Private Collection, UK


London, Tate Gallery, British Sculpture in the Sixties, 25 Feb. - 4 April 1965, cat. 16

London, Gimpel Fils, Reg Butler: Musée Imaginaire: Bronzes, Middle and Late Period, 10 Sept. - 11 Oct. 1986, cat. 22 (listed as 'Head and Shoulders')


Margaret Garlake, The Sculpture of Reg Butler, 2006, Lund Humphries, cat. no. 231, p. 164 (illus.)
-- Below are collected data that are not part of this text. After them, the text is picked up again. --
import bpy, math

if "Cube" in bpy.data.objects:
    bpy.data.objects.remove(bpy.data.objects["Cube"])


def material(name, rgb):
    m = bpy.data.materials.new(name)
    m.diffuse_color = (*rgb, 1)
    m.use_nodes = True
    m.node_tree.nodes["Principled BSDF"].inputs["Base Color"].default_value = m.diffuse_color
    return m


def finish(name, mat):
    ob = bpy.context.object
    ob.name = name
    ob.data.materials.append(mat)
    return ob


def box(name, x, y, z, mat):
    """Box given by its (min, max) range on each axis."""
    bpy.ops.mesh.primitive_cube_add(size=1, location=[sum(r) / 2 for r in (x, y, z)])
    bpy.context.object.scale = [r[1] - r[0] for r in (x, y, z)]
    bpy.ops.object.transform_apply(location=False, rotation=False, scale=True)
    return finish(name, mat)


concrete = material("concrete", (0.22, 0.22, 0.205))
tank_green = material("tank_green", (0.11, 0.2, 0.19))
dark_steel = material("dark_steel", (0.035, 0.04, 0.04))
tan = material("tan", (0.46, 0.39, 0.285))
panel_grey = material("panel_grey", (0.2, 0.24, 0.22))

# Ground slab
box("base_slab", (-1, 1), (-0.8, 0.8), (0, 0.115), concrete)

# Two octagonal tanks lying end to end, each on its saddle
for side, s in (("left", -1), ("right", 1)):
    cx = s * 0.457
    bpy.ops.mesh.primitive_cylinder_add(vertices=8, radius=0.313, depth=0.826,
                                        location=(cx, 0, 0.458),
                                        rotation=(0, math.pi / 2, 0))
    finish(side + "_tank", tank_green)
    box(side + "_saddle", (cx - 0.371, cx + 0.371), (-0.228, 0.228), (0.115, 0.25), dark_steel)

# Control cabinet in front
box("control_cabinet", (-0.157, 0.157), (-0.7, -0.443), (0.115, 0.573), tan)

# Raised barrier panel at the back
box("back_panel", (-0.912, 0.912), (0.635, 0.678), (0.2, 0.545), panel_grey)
Reg Butler was born in Buntingford, Hertfordshire in 1913, and began making sculpture in 1944 without formal training. He was briefly Henry Moore's assistant in 1948 and he held his first one-man show at the Hanover Gallery, London in 1949. In 1952 he was selected for the British Pavilion at the Venice Biennale and in 1953 he won first prize in an international competition organised by the Institute of Contemporary Art for a 'Monument to the Unknown Political Prisoner', over such established artists as Alexander Calder and Barbara Hepworth. Although the final sculpture was never realised, a model is in the collection of the Tate London and the competition established Butler's reputation as amongst the finest British sculptors of his generation, and his inclusion in the 1952 'New Aspects of British Sculpture' positioned him as a promising modernist. Butler returned to a more figurative style form the late 1950s through to the 1960s, particularly taking young women as the subject for his sculptures. Butler was an articulate writer, lecturer and radio broadcaster, and taught at the Slade School of Fine Art between 1951 and 1980. His work can be found in most major public collections. He died in 1981.